As long as the franchises proved financially successful, that is what we will continue to get. After all, these movies come from corporations whose goal is to make money the best way possible, even if it means churning out the same plots with different stories. After all, there aren’t that many plots around, just different representations of those plots.
Just as with the dinosaurs in Jurassic World.
The sole returning character is geneticist, Dr Henry Wu (BD Wong), who proclaims clearly that none of the dinosaurs are real. They never were. A true statement in either the movie or our reality. The initial computer effects used to bring the dinosaurs to life over 22 years ago were state of the art wonders. These days, when computers can create worlds (really, check out the vids) and creatures any imagination can conjure, nothing is surprising anymore. The “Wow” is gone.

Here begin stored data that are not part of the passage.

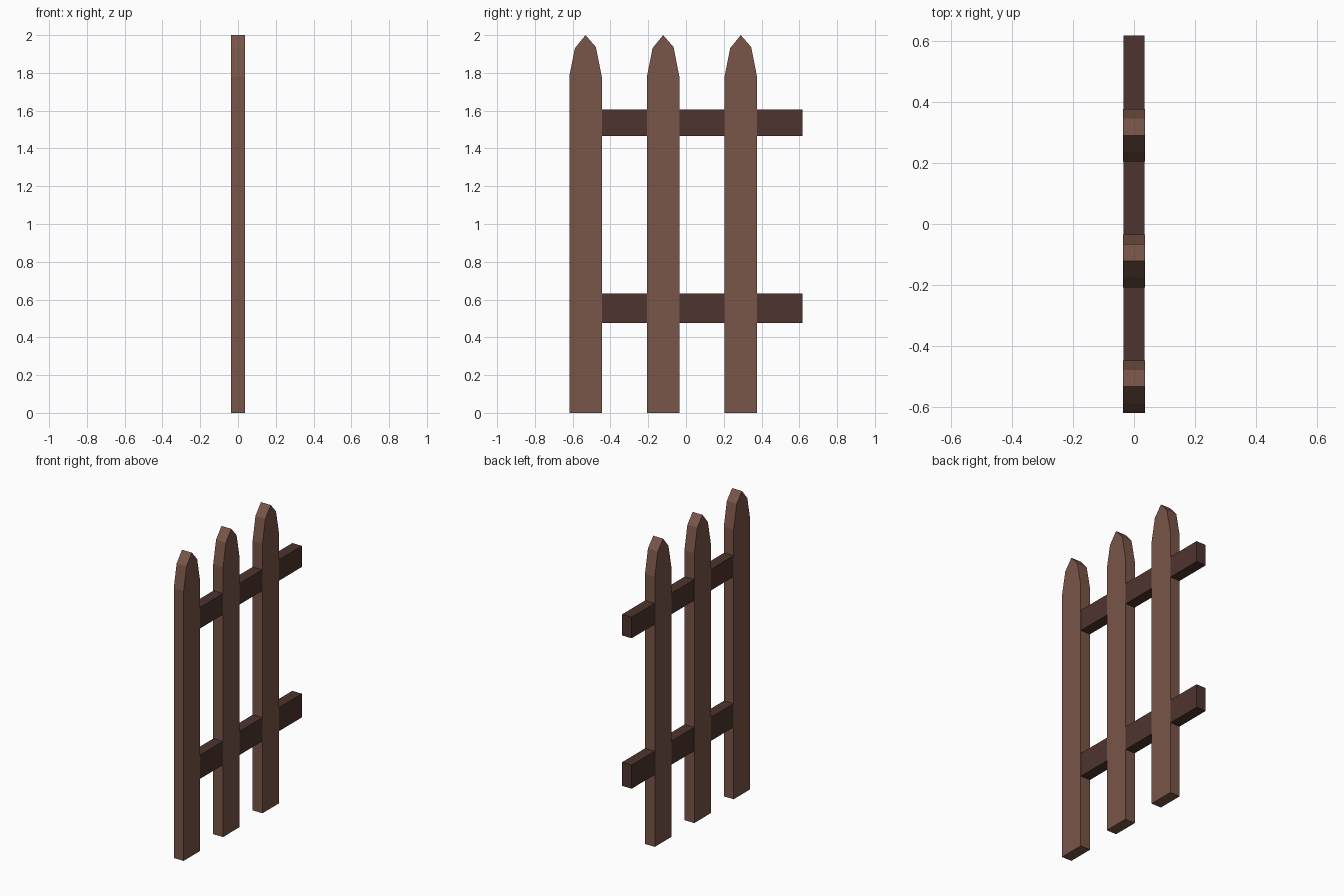
import bpy, bmesh

if "Cube" in bpy.data.objects:
    bpy.data.objects.remove(bpy.data.objects["Cube"])

HALF_THICKNESS = 0.036


def material(name, rgb):
    mat = bpy.data.materials.new(name)
    mat.diffuse_color = (*rgb, 1.0)
    mat.use_nodes = True
    mat.node_tree.nodes["Principled BSDF"].inputs["Base Color"].default_value = mat.diffuse_color
    return mat


def plank(name, outline, half, mat):
    """Extrude a (y, z) outline along x, centred on x = 0."""
    bm = bmesh.new()
    face = bm.faces.new([bm.verts.new((-half, y, z)) for y, z in outline])
    ext = bmesh.ops.extrude_face_region(bm, geom=[face])
    moved = [v for v in ext["geom"] if isinstance(v, bmesh.types.BMVert)]
    bmesh.ops.translate(bm, verts=moved, vec=(2 * half, 0, 0))
    bmesh.ops.recalc_face_normals(bm, faces=bm.faces)
    mesh = bpy.data.meshes.new(name)
    bm.to_mesh(mesh)
    bm.free()
    mesh.materials.append(mat)
    obj = bpy.data.objects.new(name, mesh)
    bpy.context.collection.objects.link(obj)
    return obj


light_wood = material("light_wood", (0.191, 0.091, 0.065))
dark_wood = material("dark_wood", (0.076, 0.034, 0.027))

# Pointed pickets, evenly spaced
profile = [(-0.086, 0), (0.086, 0), (0.086, 1.78), (0.055, 1.937),
           (0, 2.0), (-0.056, 1.931), (-0.086, 1.78)]
for i in range(3):
    yc = -0.532 + 0.411 * i
    plank(f"picket_{i + 1}", [(yc + y, z) for y, z in profile],
          HALF_THICKNESS, light_wood)

# Cross rails, a hair thinner so the pickets stay in front;
# they start inside the first picket and overhang the last one
for name, z0, z1 in (("lower_rail", 0.475, 0.631), ("upper_rail", 1.467, 1.606)):
    plank(name, [(-0.53, z0), (0.616, z0), (0.616, z1), (-0.53, z1)],
          HALF_THICKNESS - 0.001, dark_wood)
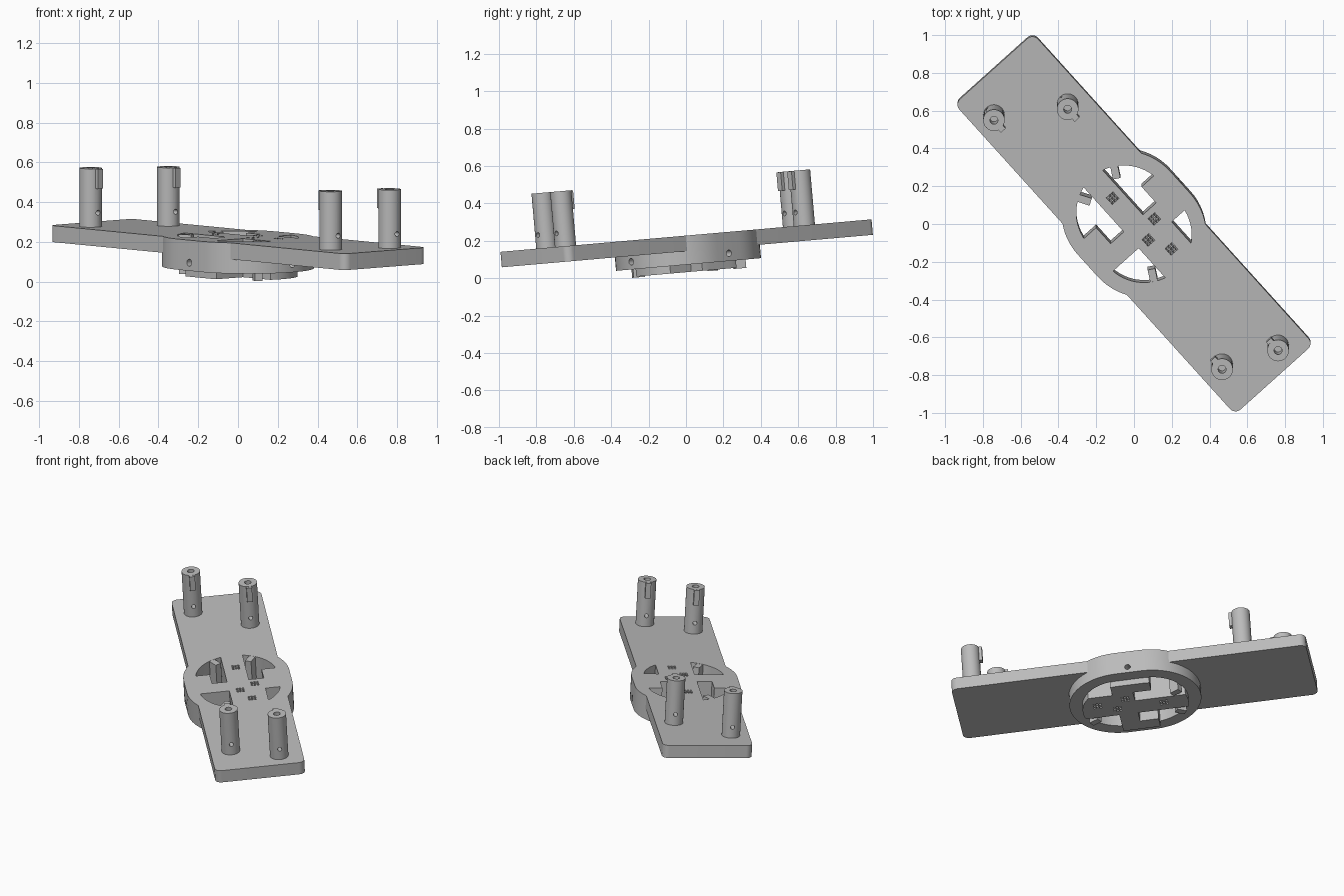
import bpy
import bmesh
from math import radians, sin, cos, pi, atan2
from mathutils import Matrix, Vector

cube = bpy.data.objects.get("Cube")
if cube:
    bpy.data.objects.remove(cube, do_unlink=True)

grey = bpy.data.materials.new("plain grey")
grey.use_nodes = True
colour = (0.5, 0.5, 0.5, 1)
grey.diffuse_color = colour
grey.node_tree.nodes["Principled BSDF"].inputs["Base Color"].default_value = colour

# The whole fixture is turned in plan and tipped slightly towards the front
POSE = (Matrix.Translation((0, 0, 0.2275)) @ Matrix.Rotation(radians(5), 4, 'X')
        @ Matrix.Rotation(radians(-48), 4, 'Z'))
SPAN = 0.08          # half of the straight run of the oval shapes


def finish(name, bm):
    bmesh.ops.recalc_face_normals(bm, faces=bm.faces)
    mesh = bpy.data.meshes.new(name)
    bm.to_mesh(mesh)
    bm.free()
    mesh.materials.append(grey)
    obj = bpy.data.objects.new(name, mesh)
    bpy.context.collection.objects.link(obj)
    return obj


def slab(name, hx, hy, r, z0, z1, steps=10):
    """Rounded rectangle extruded from z0 to z1."""
    bm = bmesh.new()
    ring = []
    for k, (sx, sy) in enumerate(((1, 1), (-1, 1), (-1, -1), (1, -1))):
        for i in range(steps + 1):
            a = (k + i / steps) * pi / 2
            p = Vector((sx * (hx - r) + r * cos(a), sy * (hy - r) + r * sin(a), z0))
            if not ring or min((p - v.co).length for v in ring) > 1e-5:
                ring.append(bm.verts.new(p))
    base = bm.faces.new(ring)
    grown = bmesh.ops.extrude_face_region(bm, geom=[base])["geom"]
    bmesh.ops.translate(bm, vec=(0, 0, z1 - z0),
                        verts=[v for v in grown if isinstance(v, bmesh.types.BMVert)])
    return finish(name, bm)


def oval(name, r, z0, z1):
    return slab(name, SPAN + r, r, r, z0, z1, 16)


def boxes(name, items):
    """Boxes given as (x0, x1, y0, y1, z0, z1)."""
    bm = bmesh.new()
    for x0, x1, y0, y1, z0, z1 in items:
        size = Matrix.Diagonal((x1 - x0, y1 - y0, z1 - z0, 1))
        centre = Matrix.Translation(((x0 + x1) / 2, (y0 + y1) / 2, (z0 + z1) / 2))
        bmesh.ops.create_cube(bm, size=1, matrix=centre @ size)
    return finish(name, bm)


def rod(name, r, length, matrix, sides=16):
    bm = bmesh.new()
    bmesh.ops.create_cone(bm, cap_ends=True, segments=sides, radius1=r, radius2=r,
                          depth=length, matrix=matrix)
    return finish(name, bm)


def combine(obj, tool, operation, overlap=False):
    mod = obj.modifiers.new(operation, 'BOOLEAN')
    mod.object, mod.operation, mod.solver = tool, operation, 'EXACT'
    mod.use_self = overlap
    bpy.context.view_layer.objects.active = obj
    bpy.ops.object.modifier_apply(modifier=mod.name)
    bpy.data.objects.remove(tool, do_unlink=True)


def pose(obj):
    obj.matrix_world = POSE
    bpy.ops.object.select_all(action='DESELECT')
    obj.select_set(True)
    bpy.context.view_layer.objects.active = obj
    bpy.ops.object.shade_smooth_by_angle(angle=radians(30))


# Base plate with the oval collar and the boss hanging below it
plate = slab("base_plate", 1.11, 0.28, 0.04, -0.083, 0)
combine(plate, oval("collar", 0.33, -0.155, 0), 'UNION')
combine(plate, oval("boss", 0.25, -0.195, -0.02), 'UNION')

# Openings through the boss, which leave a stepped cross
FAR, LOW, HIGH = 0.45, -0.3, 0.1
windows = [(-FAR, -0.005, 0.068, 0.162), (-FAR, -0.12, 0.15, FAR),
           (-FAR, -0.005, -0.162, -0.068), (-FAR, -0.12, -FAR, -0.15),
           (0.125, FAR, 0.156, FAR), (0.112, FAR, -FAR, -0.068)]
for x0, x1, y0, y1 in windows:
    cutter = oval("opening", 0.252, LOW, HIGH)
    combine(cutter, boxes("window", [(x0, x1, y0, y1, LOW * 2, HIGH * 2)]), 'INTERSECT')
    combine(plate, cutter, 'DIFFERENCE')

# Radial clips reaching into three of the openings
for sx, sy in ((-1, 1), (-1, -1), (1, -1)):
    clip = boxes("clip", [(0.185, 0.265, -0.02, 0.02, -0.155, -0.001),
                          (0.185, 0.248, -0.02, 0.02, -0.2, -0.1)])
    turn = Matrix.Rotation(atan2(sy * 0.11, sx * 0.19), 4, 'Z')
    clip.data.transform(Matrix.Translation((sx * SPAN, 0, 0)) @ turn)
    combine(plate, clip, 'UNION', True)

# Four pin grids pierced through the cross
pins = []
for cx, cy in ((-0.178, 0.008), (0.052, 0.098), (0.114, 0), (0.231, 0.059)):
    for i in (-1, 0, 1):
        for j in (-1, 0, 1):
            x, y, h = cx + i * 0.018, cy + j * 0.018, 0.006
            pins.append((x - h, x + h, y - h, y + h, LOW, HIGH))
combine(plate, boxes("pin_holes", pins), 'DIFFERENCE')

# Screw holes in the four sides of the collar
for k in range(4):
    reach = 0.33 + (SPAN if k % 2 == 0 else 0)
    place = (Matrix.Rotation(k * pi / 2, 4, 'Z') @ Matrix.Translation((reach, 0, -0.114))
             @ Matrix.Rotation(pi / 2, 4, 'Y'))
    combine(plate, rod("screw_hole", 0.018, 0.2, place), 'DIFFERENCE')
pose(plate)

# Posts: bored top, cross hole near the foot and a key facing the middle
HEIGHT = 0.295
posts = {"back_right_post": (-0.925, -0.165), "back_left_post": (-0.707, 0.164),
         "front_right_post": (0.867, -0.153), "front_left_post": (0.991, 0.134)}
for name, (x, y) in posts.items():
    post = rod(name, 0.057, HEIGHT + 0.01, Matrix.Translation((0, 0, HEIGHT / 2 - 0.005)), 40)
    combine(post, boxes("key", [(0.03, 0.074, -0.017, 0.017, HEIGHT - 0.1, HEIGHT - 0.001)]), 'UNION')
    combine(post, rod("bore", 0.021, 0.3, Matrix.Translation((0, 0, HEIGHT)), 20), 'DIFFERENCE')
    across = Matrix.Translation((0, 0, 0.072)) @ Matrix.Rotation(pi / 2, 4, 'Y')
    combine(post, rod("cross_hole", 0.013, 0.3, across), 'DIFFERENCE')
    facing = Matrix.Rotation(0 if x < 0 else pi, 4, 'Z')
    post.data.transform(Matrix.Translation((x, y, 0)) @ facing)
    pose(post)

“Some of the worst things imaginable have been done with the best intentions.” – Alan Grant (Jurassic Park III)
Of course, that doesn’t mean you still can’t entertain and Jurassic World does exactly that while making that rather pointed observation about audience wants and expectations. Bringing in a new lab created big bad Indominus Rex, complete with named sponsor backing, adds to the thrills of the new and unknown. This is a dinosaur that’s never existed before so how it behaves is open to imagination, which also means that taking it down requires some creative thinking. The trailer has already shown the raptors in action alongside butch and rugged hero, Owen Grady (Chris Pratt) along with a few other newcomers including the shark (Jaws?) swallowing Mosasaurus!
It also means that the dinos are why we’re going to see this new movie. Director Colin Trevorrow smartly builds his movie and lays the key plot points that pay off in the final action scenes, and he pulls it all off with assured skill while paying tribute to the Amblin age of movies. Most of the Jurassic Park tropes are there, and again, there’s is nothing new in the kids being in danger (as in the previous movies) even if they are different kids (as in the previous flicks). Some things just have to remain the same, and even after the events of 22 years ago, hubris reigns supreme with only our hero, Grady, having the humility to recognise the danger the dinos pose.
And despite all that, along with some complaints over the depiction and treatment of the female characters, the movie entertains as it should. Trevorrow hits the beats, the cast bring their game faces, the mix of practical and CGI effects allow for some beautiful human/dino interaction scenes, and more and more, Michael Giacchino proves to be the worthy successor to John Williams as he resurrects some of the more iconic themes and makes them his own. There really is much to love, with some nice science fiction layering, subtle statements on character, witty dialogue and cool action set-pieces.
Much like Tomorrowland taking us back to a different kind of family adventure film, Jurassic World takes us back to the wonder that was Jurassic Park and how it managed to wow us when it first roared across the screens.
Stars Chris Pratt, Bryce Dallas Howard, Vincent D’Onofrio, Ty Simpkins, Nick Robinson, Jake Johnson, Omar Sy, Judy Greer, with Irrfan Khan and BD Wong
Directed by Colin Trevorrow